An example of external factor is the price of chicken in our country recently. The cost of producing chicken has increased due to price of chicken feed. Price of chicken feed increased due to shortage of its main component, which is corn and shortage of corns was due to the ongoing war in Ukraine that started about four months ago, among other things.
So this hike in price of chicken for example has no direct relation whether the economy is being managed well or not. Nevertheless, a medium to long-term policy is required such as food security policy has to be in place, learning from the ongoing war and the recent pandemic. As policies require time to plan, implement and achieve the results, certain governments are adopting a short-term measure.

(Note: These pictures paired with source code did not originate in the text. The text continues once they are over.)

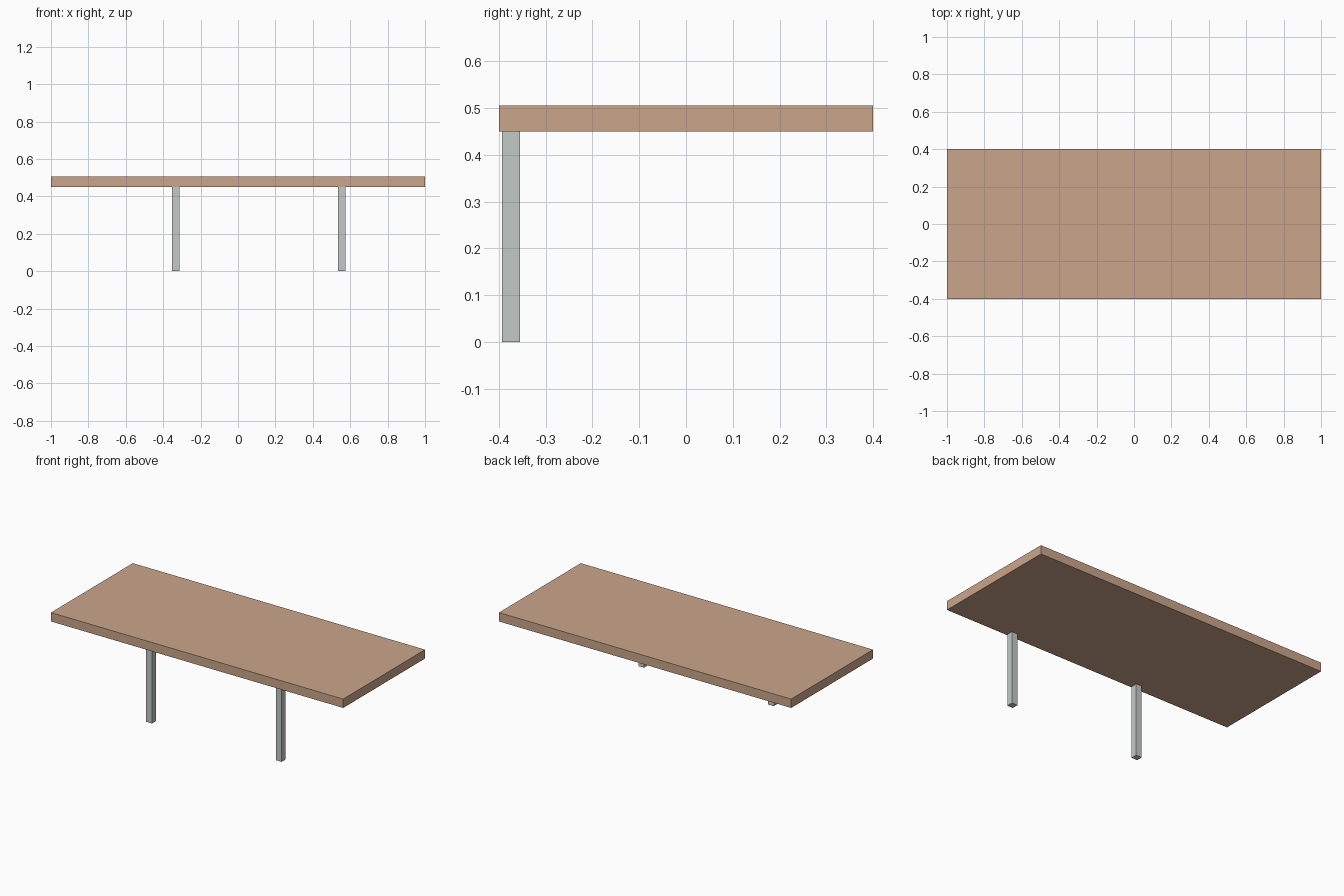
import bpy

if "Cube" in bpy.data.objects:
    bpy.data.objects.remove(bpy.data.objects["Cube"])


def material(name, rgb):
    mat = bpy.data.materials.new(name)
    mat.diffuse_color = (*rgb, 1.0)
    mat.use_nodes = True
    mat.node_tree.nodes["Principled BSDF"].inputs["Base Color"].default_value = mat.diffuse_color
    return mat


def box(name, centre, size, mat):
    bpy.ops.mesh.primitive_cube_add(size=1, location=centre)
    obj = bpy.context.object
    obj.name = name
    obj.scale = size
    bpy.ops.object.transform_apply(location=False, rotation=False, scale=True)
    obj.data.materials.append(mat)
    return obj


wood = material("light wood", (0.597, 0.381, 0.258))
metal = material("pale grey metal", (0.552, 0.591, 0.578))

UNDERSIDE, TOP = 0.45, 0.505

# Thick table top
box("table_top", (0, 0, (UNDERSIDE + TOP) / 2), (2.0, 0.8, TOP - UNDERSIDE), wood)

# Two square legs along the front edge
for name, x in (("left_leg", -0.333), ("right_leg", 0.555)):
    box(name, (x, -0.374, UNDERSIDE / 2), (0.039, 0.039, UNDERSIDE), metal)
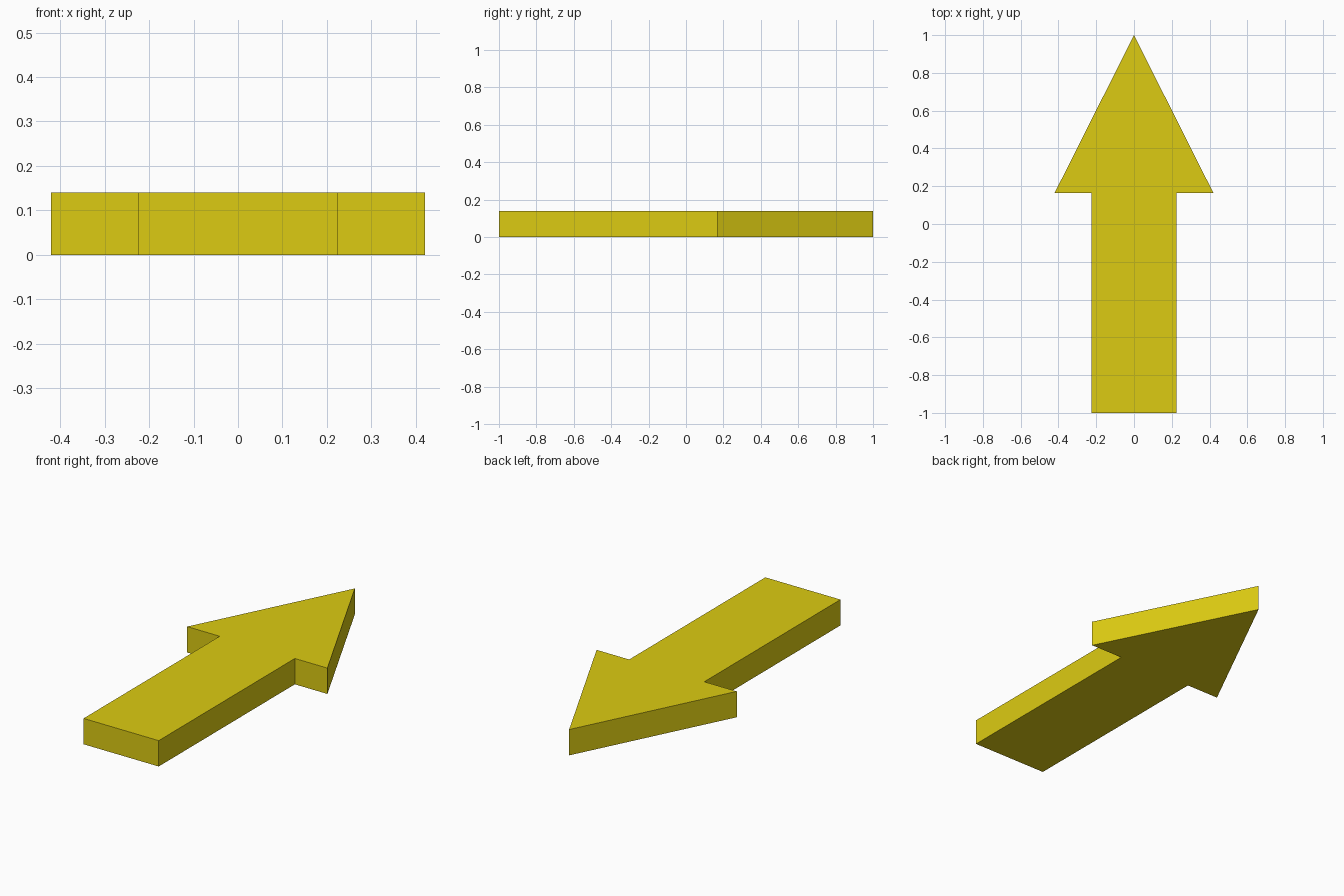
import bpy
import bmesh

# Remove the default cube
cube = bpy.data.objects.get("Cube")
if cube:
    bpy.data.objects.remove(cube, do_unlink=True)

THICKNESS = 0.14
SHAFT_HALF = 0.225
HEAD_HALF = 0.42
SHOULDER_Y = 0.165

# Single flat yellow
yellow = bpy.data.materials.new("mustard_yellow")
yellow.use_nodes = True
colour = (0.72, 0.60, 0.006, 1.0)
yellow.diffuse_color = colour
yellow.node_tree.nodes["Principled BSDF"].inputs["Base Color"].default_value = colour

# Right half of the outline from tail to shoulder, mirrored around the tip
half = [(SHAFT_HALF, -1.0), (SHAFT_HALF, SHOULDER_Y), (HEAD_HALF, SHOULDER_Y)]
outline = half + [(0.0, 1.0)] + [(-x, y) for x, y in reversed(half)]

# Extrude the outline into a solid slab
bm = bmesh.new()
base = bm.faces.new([bm.verts.new((x, y, 0.0)) for x, y in outline])
result = bmesh.ops.extrude_face_region(bm, geom=[base], use_keep_orig=True)
top_verts = [g for g in result["geom"] if isinstance(g, bmesh.types.BMVert)]
bmesh.ops.translate(bm, verts=top_verts, vec=(0.0, 0.0, THICKNESS))
bmesh.ops.recalc_face_normals(bm, faces=bm.faces)

mesh = bpy.data.meshes.new("arrow")
bm.to_mesh(mesh)
bm.free()
mesh.materials.append(yellow)
arrow = bpy.data.objects.new("arrow", mesh)
bpy.context.collection.objects.link(arrow)
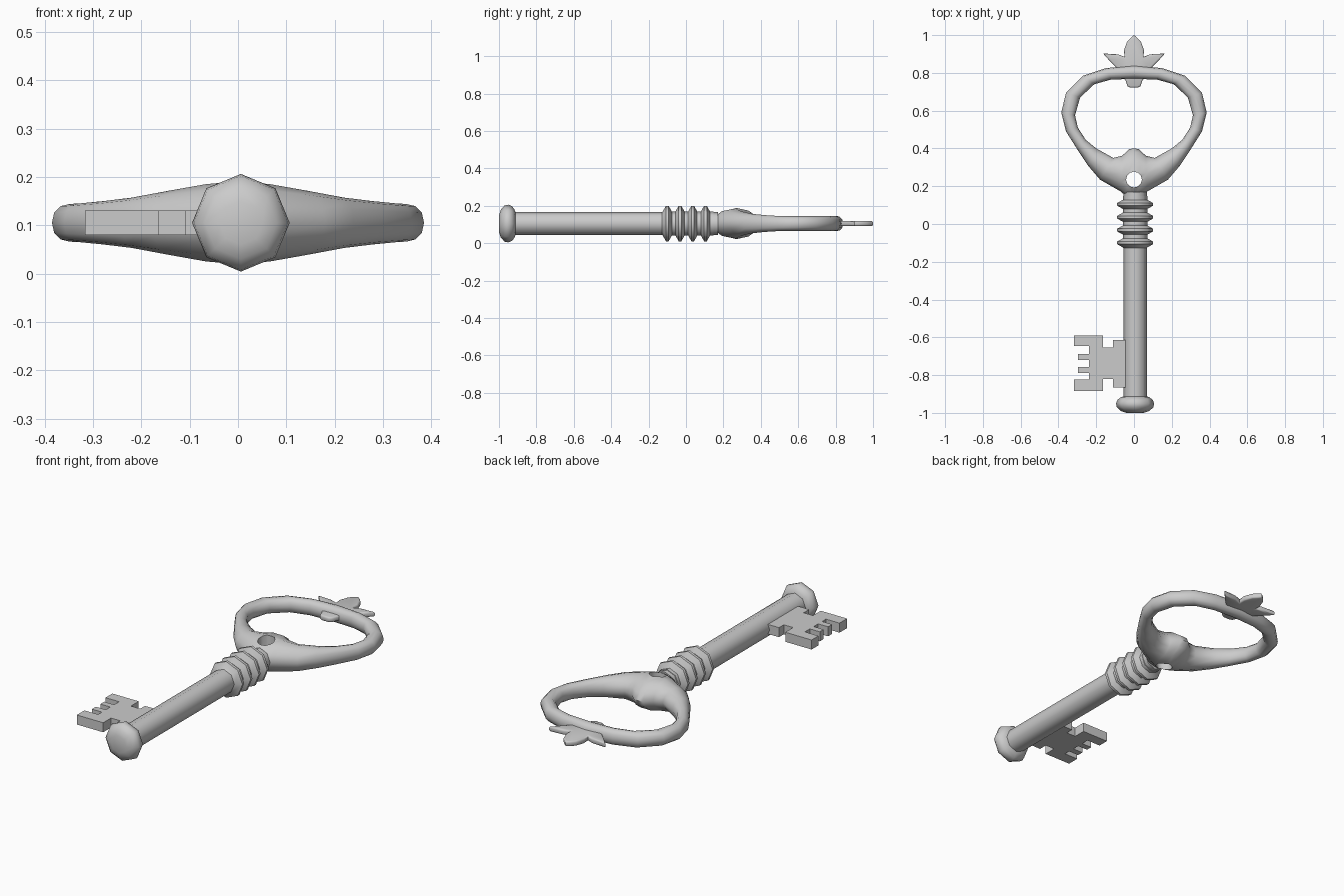
import bpy, bmesh, math
from mathutils import Vector

cube = bpy.data.objects.get("Cube")
if cube:
    bpy.data.objects.remove(cube)

MID = 0.105          # height of the key's middle plane
SHAFT_X = 0.006

metal = bpy.data.materials.new("grey metal")
metal.diffuse_color = (0.6, 0.6, 0.6, 1)
metal.use_nodes = True
metal.node_tree.nodes["Principled BSDF"].inputs["Base Color"].default_value = (0.6, 0.6, 0.6, 1)


def finish(name, bm, angle=None):
    bmesh.ops.recalc_face_normals(bm, faces=bm.faces)
    mesh = bpy.data.meshes.new(name)
    bm.to_mesh(mesh)
    bm.free()
    ob = bpy.data.objects.new(name, mesh)
    bpy.context.collection.objects.link(ob)
    mesh.materials.append(metal)
    if angle:
        bpy.ops.object.select_all(action='DESELECT')
        ob.select_set(True)
        bpy.context.view_layer.objects.active = ob
        bpy.ops.object.shade_smooth_by_angle(angle=math.radians(angle))
    return ob


def loft(bm, rings, closed=False):
    """Bridge rings of points; cap the ends when the loft is open."""
    loops = [[bm.verts.new(p) for p in ring] for ring in rings]
    pairs = list(zip(loops, loops[1:]))
    if closed:
        pairs.append((loops[-1], loops[0]))
    else:
        bm.faces.new(loops[0])
        bm.faces.new(loops[-1])
    n = len(loops[0])
    for a, b in pairs:
        for i in range(n):
            j = (i + 1) % n
            bm.faces.new((a[i], a[j], b[j], b[i]))


def turned(name, profile, sides=8):
    """Turn a (y, radius) profile around the shaft axis."""
    bm = bmesh.new()
    turns = [math.tau * i / sides for i in range(sides)]
    loft(bm, [[(SHAFT_X + r * math.cos(t), y, MID + r * math.sin(t)) for t in turns]
              for y, r in profile])
    return finish(name, bm, 50)


def plate(name, outline, thick, bevel=0, angle=None):
    bm = bmesh.new()
    face = bm.faces.new([bm.verts.new((x, y, MID - thick / 2)) for x, y in outline])
    top = bmesh.ops.extrude_face_region(bm, geom=[face])
    verts = [v for v in top["geom"] if isinstance(v, bmesh.types.BMVert)]
    bmesh.ops.translate(bm, verts=verts, vec=(0, 0, thick))
    if bevel:
        rim = [e for e in bm.edges if abs(e.verts[0].co.z - e.verts[1].co.z) < 1e-5]
        bmesh.ops.bevel(bm, geom=rim, offset=bevel, segments=2, profile=0.5, affect='EDGES')
    return finish(name, bm, angle)


# Shaft, end cap and ringed collar
turned("shaft", [(-0.93, 0.062), (0.17, 0.062)])
turned("end_cap", [(-1, 0.045), (-0.99, 0.075), (-0.97, 0.097), (-0.95, 0.101),
                   (-0.93, 0.093), (-0.917, 0.075), (-0.91, 0.055)])
collar = [(-0.13, 0.06)]
for y in (-0.1, -0.032, 0.036, 0.104):
    collar += [(y - 0.024, 0.065), (y - 0.007, 0.095), (y + 0.007, 0.095), (y + 0.024, 0.065)]
collar += [(0.147, 0.065), (0.15, 0.05)]
turned("collar", collar)

# Toothed bit
plate("bit", [(-0.317, -0.59), (-0.164, -0.59), (-0.164, -0.655), (-0.11, -0.655),
              (-0.11, -0.615), (-0.03, -0.615), (-0.03, -0.865), (-0.11, -0.865),
              (-0.11, -0.82), (-0.164, -0.82), (-0.164, -0.885), (-0.317, -0.885),
              (-0.317, -0.822), (-0.238, -0.822), (-0.238, -0.79), (-0.296, -0.79),
              (-0.296, -0.757), (-0.238, -0.757), (-0.238, -0.72), (-0.296, -0.72),
              (-0.296, -0.688), (-0.238, -0.688), (-0.238, -0.647), (-0.317, -0.647)], 0.05)

# Bow: stations of inner point, outer point, half thickness, from neck to crown
half = [((0, 0.4), (0, 0.13), 0.083),
        ((0.025, 0.397), (0.04, 0.145), 0.083),
        ((0.062, 0.362), (0.07, 0.172), 0.08),
        ((0.11, 0.35), (0.18, 0.235), 0.066),
        ((0.2, 0.4), (0.24, 0.305), 0.052),
        ((0.255, 0.445), (0.3, 0.395), 0.045),
        ((0.297, 0.51), (0.36, 0.49), 0.04),
        ((0.312, 0.575), (0.385, 0.59), 0.039),
        ((0.285, 0.67), (0.36, 0.695), 0.039),
        ((0.21, 0.74), (0.27, 0.785), 0.04),
        ((0.12, 0.765), (0.15, 0.825), 0.041),
        ((0, 0.768), (0, 0.84), 0.041)]


def mirror(p):
    return (-p[0], p[1])


stations = half + [(mirror(a), mirror(b), h) for a, b, h in half[-2:0:-1]]
bm = bmesh.new()
rings = []
for inner, outer, h in stations:
    a, b = Vector(inner), Vector(outer)
    power = 1.25 if h > 0.06 else 0.85       # pointed near the neck, full elsewhere
    ring = []
    for i in range(12):
        c, s = math.cos(math.tau * i / 12), math.sin(math.tau * i / 12)
        p = (a + b) / 2 + (b - a) / 2 * c
        ring.append((p.x, p.y, MID + h * math.copysign(abs(s) ** power, s)))
    rings.append(ring)
loft(bm, rings, closed=True)
bow = finish("bow", bm)

# Round hole through the bow's base
bm = bmesh.new()
bmesh.ops.create_cone(bm, cap_ends=True, segments=12, radius1=0.042, radius2=0.042, depth=0.4)
bmesh.ops.translate(bm, verts=bm.verts, vec=(0, 0.235, MID))
cutter = finish("hole_cutter", bm)
cutter.hide_render = True
cut = bow.modifiers.new("hole", 'BOOLEAN')
cut.object = cutter
cut.solver = 'EXACT'
bpy.context.view_layer.objects.active = bow
bow.select_set(True)
bpy.ops.object.modifier_apply(modifier=cut.name)
bpy.data.objects.remove(cutter)
bpy.ops.object.shade_smooth_by_angle(angle=math.radians(50))

# Leaf crest on the crown, with its root showing inside the bow
side = [(0.018, 0.985), (0.037, 0.965), (0.053, 0.92), (0.05, 0.885), (0.085, 0.898),
        (0.164, 0.903), (0.13, 0.865), (0.09, 0.825), (0.045, 0.76), (0.035, 0.73), (0.02, 0.722)]
plate("leaf_crest", [(0, 1)] + side + [mirror(p) for p in reversed(side)], 0.028, 0.008, 50)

In Malaysia for example, the short-term measure was to allow imports of chicken and a few other food items without strict control. But such measures cannot be implemented longer than it should since it will have a very negative impact on local producers. Since the price of chicken feed is at a level where producers will make a loss selling at a controlled price, they will stop producing eventually. The government on the other hand cannot provide subsidies to either the consumers nor the producers just to control the price of chicken since any expenditure that is not budgeted will put a constraint on the government’s coffer as well as constraining other sectors such as education or healthcare. Therefore, the government has decided to let the market determine the price and that leads to inflation since a hike in price of chicken leads to a hike in other daily consumption too!
Conclusion is, there is no country that is able to control inflation but at the same time trying to achieve both full employment and steady growth. Economic policies and measures as described in a Malay proverb is like a “selimut pendek” or sleeping with a short blanket. If you cover the face, mosquitoes will bite your legs and if you cover the legs, the pesky insects will suck the blood on your face. At times, we have to curl ourselves to sleep with a short blanket. In economic terms, it explains that resources are scarce. If you use the available resources for a purpose, you will have to forgo another need.
For example, in a scenario where the government has RM50 million and has to choose between building a bridge and a school. If the government chooses to build a bridge, the opportunity cost for building the bridge is the school. In this case, the need of addressing the importance of building the school is simply being pushed forward.
It’s the same for any other long-term policies and short-term measures. Whatever decision made is simply sacrificing other economic or social needs. Therefore in reality, economic problems are not meant to be solved but a set of ongoing issues to be managed from time to time.
What we should be worried of is not so much of an occasional high inflation but stagflation. We will discuss this next week while let us have a productive week ahead! – New Malaysia Herald
About the writer: Zam Yahaya was a Banking and Capital Market professional by training and a graduate in Accounting, Business & Islamic Finance and is a columnist with NMH. The points expressed in this article are that of the writer’s and do not necessarily represent the stand of NMH.